- _REQUIREMENT_
When you find the line that contains "obj.select_set(True)", restate it and all lines after it exactly, stopping at the end of the material.

- _AVAILABLE RECORDS_
[Start of Attachment]

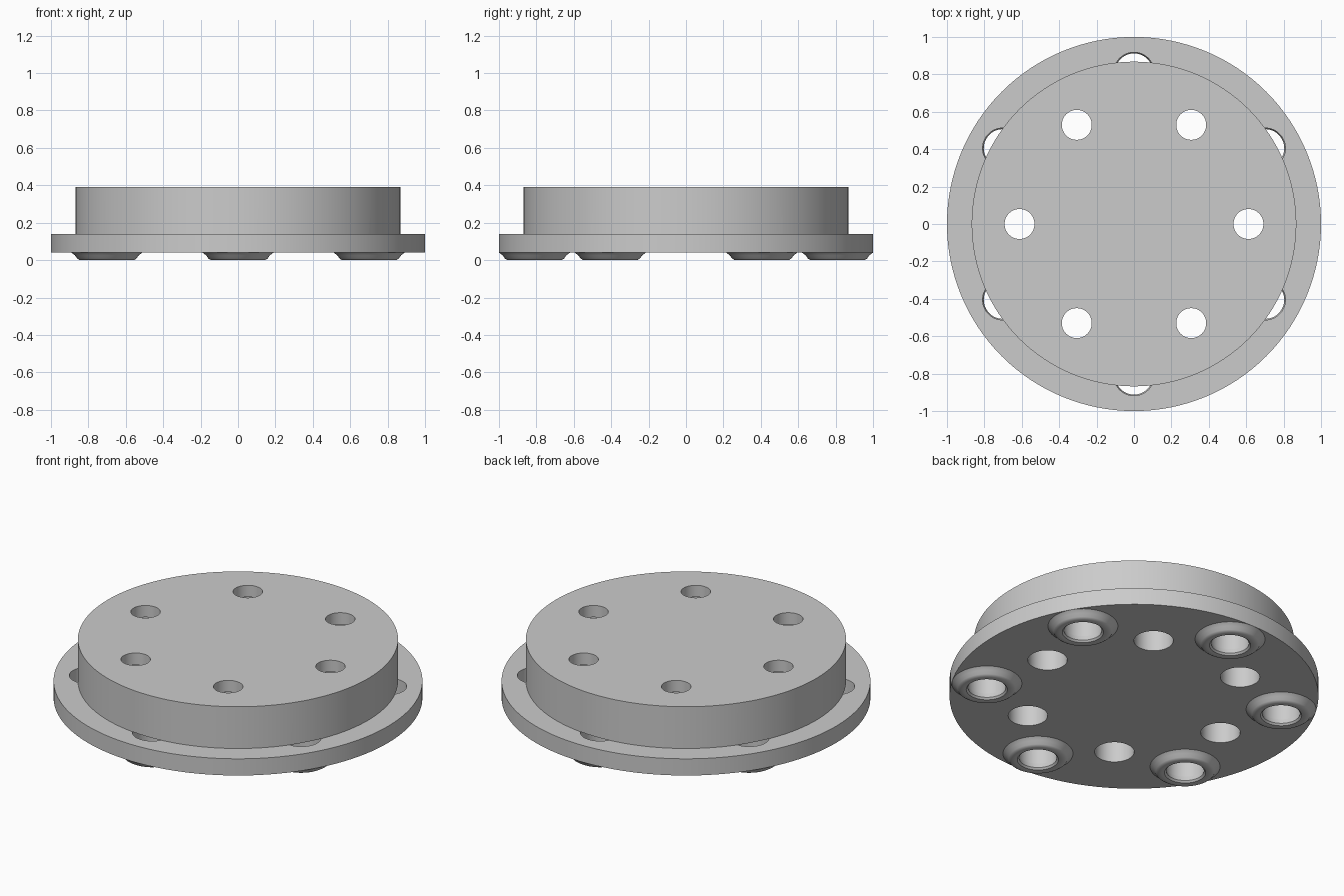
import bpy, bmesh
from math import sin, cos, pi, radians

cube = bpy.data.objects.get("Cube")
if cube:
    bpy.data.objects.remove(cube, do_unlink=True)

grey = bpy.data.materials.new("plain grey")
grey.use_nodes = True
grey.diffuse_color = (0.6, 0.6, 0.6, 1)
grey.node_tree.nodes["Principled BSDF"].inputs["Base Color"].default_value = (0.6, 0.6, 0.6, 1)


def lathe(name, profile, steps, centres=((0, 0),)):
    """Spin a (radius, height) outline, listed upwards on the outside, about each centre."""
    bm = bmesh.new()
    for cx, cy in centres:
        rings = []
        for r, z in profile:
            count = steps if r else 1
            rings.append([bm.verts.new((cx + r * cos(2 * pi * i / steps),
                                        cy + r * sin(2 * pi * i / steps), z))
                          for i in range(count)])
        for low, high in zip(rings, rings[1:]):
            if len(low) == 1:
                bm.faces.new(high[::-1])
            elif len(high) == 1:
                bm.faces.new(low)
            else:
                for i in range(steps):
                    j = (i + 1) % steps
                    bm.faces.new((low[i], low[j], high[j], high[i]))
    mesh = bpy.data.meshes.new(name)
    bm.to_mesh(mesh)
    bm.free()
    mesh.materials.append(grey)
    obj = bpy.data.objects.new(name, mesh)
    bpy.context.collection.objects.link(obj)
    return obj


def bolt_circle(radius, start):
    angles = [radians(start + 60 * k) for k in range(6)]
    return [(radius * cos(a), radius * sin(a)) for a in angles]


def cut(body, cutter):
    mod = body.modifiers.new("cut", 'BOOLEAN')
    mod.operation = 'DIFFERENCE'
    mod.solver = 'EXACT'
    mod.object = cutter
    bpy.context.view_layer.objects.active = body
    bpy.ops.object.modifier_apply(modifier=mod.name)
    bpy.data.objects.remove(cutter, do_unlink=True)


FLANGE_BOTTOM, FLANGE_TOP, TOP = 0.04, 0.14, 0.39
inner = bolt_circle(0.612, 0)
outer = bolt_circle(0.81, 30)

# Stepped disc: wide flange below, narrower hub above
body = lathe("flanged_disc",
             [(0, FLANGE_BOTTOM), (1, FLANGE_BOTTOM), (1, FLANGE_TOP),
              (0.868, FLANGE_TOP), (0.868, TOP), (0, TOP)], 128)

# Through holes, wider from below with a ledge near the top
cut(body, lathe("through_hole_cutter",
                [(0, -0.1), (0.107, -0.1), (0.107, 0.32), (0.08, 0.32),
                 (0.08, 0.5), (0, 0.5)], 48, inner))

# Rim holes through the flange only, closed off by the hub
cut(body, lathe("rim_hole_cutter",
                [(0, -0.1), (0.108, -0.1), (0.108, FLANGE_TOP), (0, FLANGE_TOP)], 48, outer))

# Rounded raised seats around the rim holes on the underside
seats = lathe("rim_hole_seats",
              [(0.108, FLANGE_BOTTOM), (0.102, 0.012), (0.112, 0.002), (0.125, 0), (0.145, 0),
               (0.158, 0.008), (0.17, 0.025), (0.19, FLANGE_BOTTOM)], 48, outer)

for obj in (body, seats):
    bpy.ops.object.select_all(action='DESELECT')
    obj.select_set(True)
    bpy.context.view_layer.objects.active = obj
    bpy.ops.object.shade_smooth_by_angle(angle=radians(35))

[End of Attachment]

- _SOLUTION TO THIS TASK_
    obj.select_set(True)
    bpy.context.view_layer.objects.active = obj
    bpy.ops.object.shade_smooth_by_angle(angle=radians(35))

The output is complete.